Today Bob and I continued our journey through northern Thuringia.

First stop, though, was the church. Mirror image, the outside was a little different to the norm.

A quick snapshot of some slate covered buildings.

Sighting three spires, a snap decision to make a stop in Bad Langensalza was made. This was a town of crooked rooves.

First mentioned as Salzaha records of 932, its name was altered to that in Langensalza in the 1500s. Sulphur pools were discovered in 1811 and, considered a curative of ills, opened to the public in the following year. The word ‘Bad’ (bath) was added to the town’s name in 1956.

Market day, the small own was abuzz with conversations. On looking up, the visitor espied inhabitants resting on their window ledges watching the hustle and below. Once a part of communist East Germany, renovations of dilapidated buildings are still in progress.

Some early inhabitants must have been dwarves.

A hop and a jump from the town was our planned stop for the morning: Unesco heritage Hainich National Park.

Covering 160 square kilometres, this region is a primeval deciduous forest covered in mostly beech trees and inhabited by rare animals and plants: wildcats, bats, woodpeckers, orchids and more……

The visitor to the region gains a sense of the landscape our forebears experienced as they made their way west.

Unlike Australia, where roads enable the traveller to experience the national parks by car, only one thoroughfare allowed access through the forest.

To fully experience the atmosphere of this rare ecosystem, one had need to take to the walking paths. Sadly, Bob’s knees not being up to this type of trek, our planned sojourn of a couple of relaxed hours in this unique part of the world was short lived.

Continuing onward, all the while enjoying the landscape, we arrived in Eisenach where we found the UNESCO heritage listed eleventh century built Wartburg Castle (image above).

Residing some 400 metres above the surrounding countryside, what a treasure the Germans have here, and so much history!

To enter, one was required to cross the portcullis and enter through the massive wooden gate

into the forecourt. Continuing on, we arrived in a second courtyard, and it was here that the Romanesque styled palace itself sat.

The fountain was a little different

and some visitors partook in a thirst quenching drink.

So disappointing, we were unable to take images of the inner sanctum.

Goethe and Wagner are just two of the famous who enjoyed trekking the paths through the forest woodlands and gaining inspiration.
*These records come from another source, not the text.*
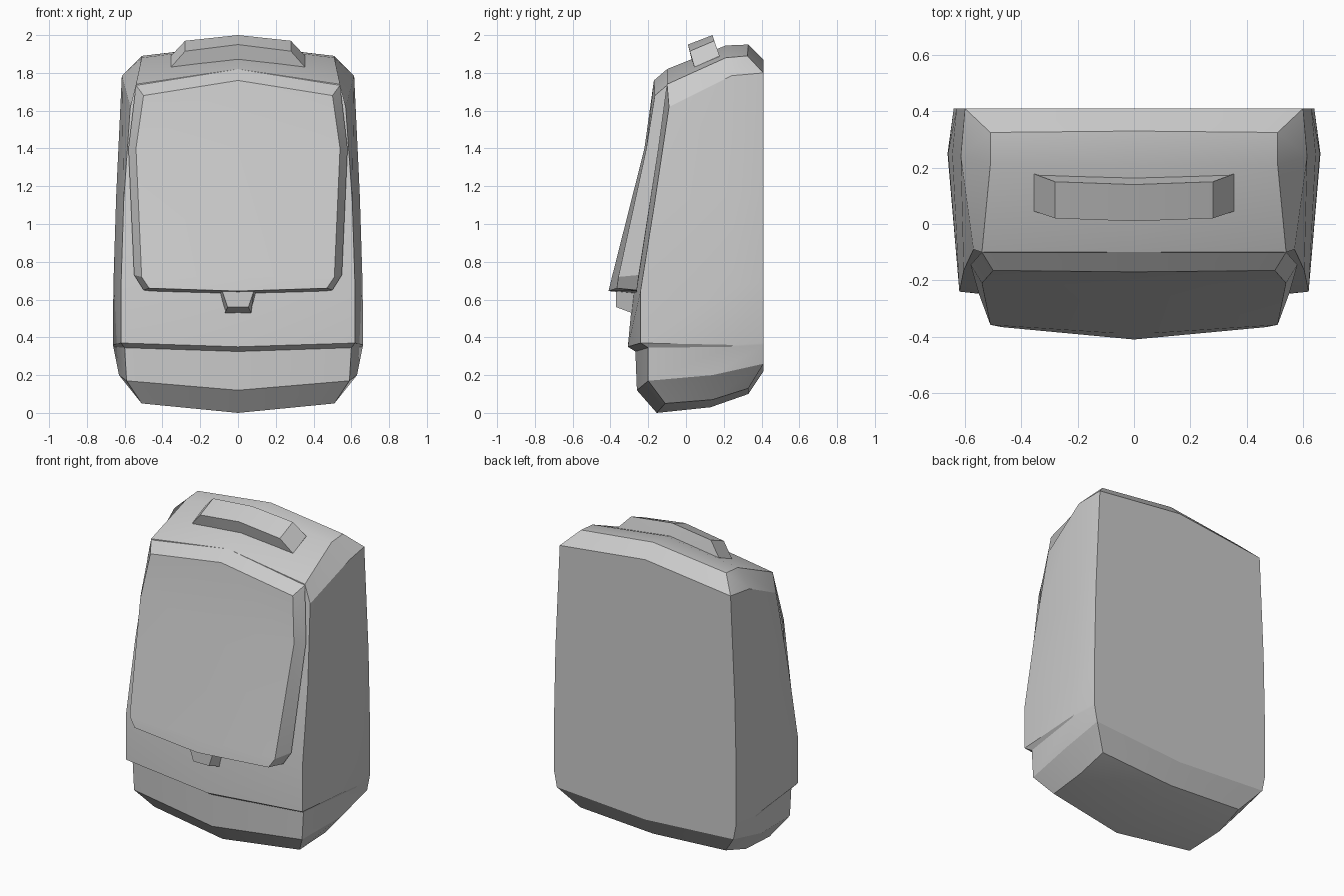
import bpy, bmesh, math


def loft(name, rows, caps=(), fill=False):
    """Skin rows of right-half points, mirror across x = 0 and close up."""
    bm = bmesh.new()
    grid = [[bm.verts.new(p) for p in row] for row in rows]
    for a, b in zip(grid, grid[1:]):
        for i in range(len(a) - 1):
            bm.faces.new((a[i], a[i + 1], b[i + 1], b[i]))
    # caps: (row index, middle point on the centre line)
    for r, mid in caps:
        row, m = grid[r], bm.verts.new(mid)
        bm.faces.new((row[0], row[1], row[2], m))
        bm.faces.new((m, row[2], row[3], row[4]))
    dup = bmesh.ops.duplicate(bm, geom=bm.verts[:] + bm.edges[:] + bm.faces[:])
    for v in dup["geom"]:
        if isinstance(v, bmesh.types.BMVert):
            v.co.x *= -1
    bmesh.ops.remove_doubles(bm, verts=bm.verts[:], dist=0.0005)
    if fill:
        bmesh.ops.holes_fill(bm, edges=[e for e in bm.edges if e.is_boundary])
    bmesh.ops.recalc_face_normals(bm, faces=bm.faces[:])
    me = bpy.data.meshes.new(name)
    bm.to_mesh(me)
    bm.free()
    ob = bpy.data.objects.new(name, me)
    bpy.context.collection.objects.link(ob)
    bpy.ops.object.select_all(action='DESELECT')
    bpy.context.view_layer.objects.active = ob
    ob.select_set(True)
    bpy.ops.object.shade_smooth_by_angle(angle=math.radians(25))
    return ob


# Main bag: rings go front centre, front corner, side, back corner, back centre
loft("bag_body", [
    [(0, -.155, 0), (.51, -.11, .05), (.52, .14, .07), (.51, .33, .13), (0, .33, .10)],
    [(0, -.26, .12), (.59, -.20, .17), (.63, .14, .20), (.62, .41, .26), (0, .41, .22)],
    [(0, -.268, .325), (.60, -.20, .345), (.66, .24, .35), (.64, .41, .36), (0, .41, .36)],
    [(0, -.308, .35), (.62, -.24, .37), (.662, .25, .36), (.64, .41, .37), (0, .41, .37)],
    [(0, -.28, .65), (.62, -.24, .65), (.66, .25, .67), (.64, .41, .69), (0, .41, .69)],
    [(0, -.22, 1.12), (.605, -.165, 1.12), (.645, .25, 1.15), (.63, .41, 1.15), (0, .41, 1.15)],
    [(0, -.13, 1.70), (.57, -.09, 1.62), (.615, .24, 1.785), (.60, .41, 1.80), (0, .41, 1.87)],
    [(0, -.10, 1.82), (.54, -.10, 1.74), (.51, .21, 1.88), (.51, .325, 1.89), (0, .33, 1.95)],
], caps=[(0, (0, .13, .03)), (7, (0, .21, 1.945))])

# Front flap: face in the first two columns, bevelled rim in the third
face = [
    [(0, -.17, 1.76), (.50, -.165, 1.68), (.54, -.10, 1.735)],
    [(0, -.22, 1.40), (.54, -.21, 1.40), (.58, -.145, 1.40)],
    [(0, -.392, .72), (.51, -.358, .72), (.55, -.25, .73)],
    [(0, -.41, .645), (.47, -.366, .66), (.50, -.26, .65)],
]
loft("front_flap",
     [[(0, -.10, 1.82), (.54, -.10, 1.735), (.54, -.10, 1.735)][:2] + [(.54, -.10, 1.736)]]
     + face + [[(0, -.26, .63), (.46, -.26, .645), (.50, -.26, .65)]], fill=True)


def bar(name, sections):
    """Right half of a bar: (x, four (y, z) corners), closed at its end."""
    rows = [[(x, y, z) for x, *pts in sections for y, z in [pts[k % 4]]]
            for k in range(5)]
    return loft(name, rows, fill=True)


# Arched carry handle on top
bar("top_handle", [
    (0, (.01, 1.95), (.14, 2.0), (.168, 1.91), (.035, 1.85)),
    (.28, (.02, 1.915), (.15, 1.97), (.178, 1.87), (.045, 1.825)),
    (.355, (.045, 1.83), (.178, 1.89), (.18, 1.86), (.048, 1.82)),
])

# Flap buckle: tapered tab below the flap edge
loft("flap_buckle", [
    [(0, -.25, .65), (.10, -.25, .65)],
    [(0, -.37, .65), (.085, -.37, .65)],
    [(0, -.37, .56), (.055, -.37, .56)],
    [(0, -.29, .53), (.07, -.29, .53)],
    [(0, -.25, .53), (.07, -.25, .53)],
    [(0, -.25, .65), (.10, -.25, .65)],
], fill=True)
Luther spent time here under his assumed name of Junker Jorg in 1521 and wrote the first translation of the new Testament from the Bible from Greek to German. Goosebumps shot through me when I came to stand in front of the case in which Luther’s first translation of the new testament was housed. Further on, walking past the tiny study where he sat and carried out his transcribing left one feeling some awe at being in the spot where history was made. This was living history!!!!

During the nineteenth century, a large group of students and professors from all over Germany gathered in the castle and pushed for a national state that had its own constitution. Whether a coincidence,or deliberate decision, the colours of the flag these people created are those that make up the German flag today.

In all, Bob and I spent one and a half hours wandering through the palace, all the while listening to our headsets, reading information boards and studying the displays. For those touring the region, this a definite must to visit!

The town of Eisenach itself is a treasure trove of historical tidbits. For example, Bach Haus, where the visitor has a chance of hearing the 1760 Silbermann Spinet and organ from 1745; and Lutherhaus, which Luther spent some years lodging with the Cotta family, whilst he attended school is now a museum (albeit rebuilt in 2015).


Snippets about Thuringia

The remains of the oldest stone age man found in Thuringia have been dated to 350,000 – 300,000BC and Homo Erectus remains were discovered.

Thuringia was known as Thoringi in 380AD